*** Opening of THE DATA ***
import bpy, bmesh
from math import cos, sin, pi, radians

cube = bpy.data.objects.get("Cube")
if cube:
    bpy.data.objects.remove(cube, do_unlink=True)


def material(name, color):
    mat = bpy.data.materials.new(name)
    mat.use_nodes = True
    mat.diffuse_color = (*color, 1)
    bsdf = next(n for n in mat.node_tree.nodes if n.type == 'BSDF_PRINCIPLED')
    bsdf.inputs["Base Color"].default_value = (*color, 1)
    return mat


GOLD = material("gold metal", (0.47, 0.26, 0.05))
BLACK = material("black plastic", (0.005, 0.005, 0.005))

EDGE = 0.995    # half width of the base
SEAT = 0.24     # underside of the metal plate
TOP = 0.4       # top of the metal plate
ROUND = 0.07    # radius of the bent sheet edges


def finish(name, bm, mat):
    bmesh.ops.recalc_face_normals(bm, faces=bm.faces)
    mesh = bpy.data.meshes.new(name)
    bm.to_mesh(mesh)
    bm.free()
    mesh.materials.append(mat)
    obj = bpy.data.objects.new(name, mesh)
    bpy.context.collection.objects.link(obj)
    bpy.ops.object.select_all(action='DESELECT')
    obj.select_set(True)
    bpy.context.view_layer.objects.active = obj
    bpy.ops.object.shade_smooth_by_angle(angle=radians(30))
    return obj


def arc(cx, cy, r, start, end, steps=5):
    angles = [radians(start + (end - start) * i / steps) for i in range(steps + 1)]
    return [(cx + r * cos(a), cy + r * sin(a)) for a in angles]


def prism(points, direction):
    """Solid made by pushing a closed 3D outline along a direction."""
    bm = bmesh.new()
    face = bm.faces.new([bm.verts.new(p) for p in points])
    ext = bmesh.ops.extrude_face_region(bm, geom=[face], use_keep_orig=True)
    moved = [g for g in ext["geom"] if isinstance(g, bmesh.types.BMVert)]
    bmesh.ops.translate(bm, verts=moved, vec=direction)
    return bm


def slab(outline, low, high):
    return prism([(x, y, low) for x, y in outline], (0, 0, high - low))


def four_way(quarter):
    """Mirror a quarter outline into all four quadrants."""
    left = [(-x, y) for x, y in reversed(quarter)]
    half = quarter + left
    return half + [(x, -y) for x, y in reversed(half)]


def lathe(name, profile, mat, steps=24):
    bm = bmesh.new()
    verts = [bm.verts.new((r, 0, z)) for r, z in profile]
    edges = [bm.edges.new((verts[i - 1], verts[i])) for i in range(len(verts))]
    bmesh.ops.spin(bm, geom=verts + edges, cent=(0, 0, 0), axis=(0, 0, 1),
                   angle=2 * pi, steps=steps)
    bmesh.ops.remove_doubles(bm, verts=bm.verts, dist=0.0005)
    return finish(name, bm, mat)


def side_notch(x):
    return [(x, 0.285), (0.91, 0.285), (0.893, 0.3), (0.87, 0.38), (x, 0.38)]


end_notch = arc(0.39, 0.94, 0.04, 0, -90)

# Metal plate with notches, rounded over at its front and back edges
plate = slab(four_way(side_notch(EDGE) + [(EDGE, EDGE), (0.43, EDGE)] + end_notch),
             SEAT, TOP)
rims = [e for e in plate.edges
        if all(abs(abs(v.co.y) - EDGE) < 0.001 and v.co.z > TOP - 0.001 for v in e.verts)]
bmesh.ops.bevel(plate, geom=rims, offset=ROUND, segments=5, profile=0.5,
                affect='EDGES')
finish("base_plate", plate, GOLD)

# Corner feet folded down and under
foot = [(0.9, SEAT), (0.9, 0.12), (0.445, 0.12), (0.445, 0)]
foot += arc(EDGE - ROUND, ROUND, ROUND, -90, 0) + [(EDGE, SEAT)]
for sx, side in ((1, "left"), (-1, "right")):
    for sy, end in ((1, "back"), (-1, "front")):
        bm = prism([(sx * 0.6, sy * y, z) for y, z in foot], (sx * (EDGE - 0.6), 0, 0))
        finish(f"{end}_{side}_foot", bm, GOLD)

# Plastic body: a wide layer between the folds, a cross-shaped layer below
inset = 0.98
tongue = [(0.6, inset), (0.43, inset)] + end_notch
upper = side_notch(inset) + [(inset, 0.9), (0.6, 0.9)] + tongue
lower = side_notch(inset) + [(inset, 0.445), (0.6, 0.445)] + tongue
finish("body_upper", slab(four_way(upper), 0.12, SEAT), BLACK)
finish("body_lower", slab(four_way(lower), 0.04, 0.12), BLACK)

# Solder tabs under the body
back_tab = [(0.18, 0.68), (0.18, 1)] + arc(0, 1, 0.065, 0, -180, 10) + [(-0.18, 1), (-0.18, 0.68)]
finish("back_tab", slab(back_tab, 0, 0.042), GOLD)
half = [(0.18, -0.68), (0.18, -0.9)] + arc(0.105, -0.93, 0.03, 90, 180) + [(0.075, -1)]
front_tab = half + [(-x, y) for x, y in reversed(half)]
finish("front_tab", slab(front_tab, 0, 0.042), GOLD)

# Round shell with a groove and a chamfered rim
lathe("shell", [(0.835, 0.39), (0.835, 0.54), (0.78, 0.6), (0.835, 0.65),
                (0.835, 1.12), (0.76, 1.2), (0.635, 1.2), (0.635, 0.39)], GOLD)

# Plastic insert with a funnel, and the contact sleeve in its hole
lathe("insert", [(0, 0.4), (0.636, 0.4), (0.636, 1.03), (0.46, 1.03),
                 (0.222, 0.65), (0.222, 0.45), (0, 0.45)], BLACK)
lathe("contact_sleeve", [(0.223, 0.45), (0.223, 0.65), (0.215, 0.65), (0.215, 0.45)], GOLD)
*** Close of THE DATA ***
◆ WHAT THE TASK REQUIRES ◆
Whenever a line in the listing above includes the word "slab", return that line.

◆ EXERCISE RESPONSE ◆
def slab(outline, low, high):
plate = slab(four_way(side_notch(EDGE) + [(EDGE, EDGE), (0.43, EDGE)] + end_notch),
finish("body_upper", slab(four_way(upper), 0.12, SEAT), BLACK)
finish("body_lower", slab(four_way(lower), 0.04, 0.12), BLACK)
finish("back_tab", slab(back_tab, 0, 0.042), GOLD)
finish("front_tab", slab(front_tab, 0, 0.042), GOLD)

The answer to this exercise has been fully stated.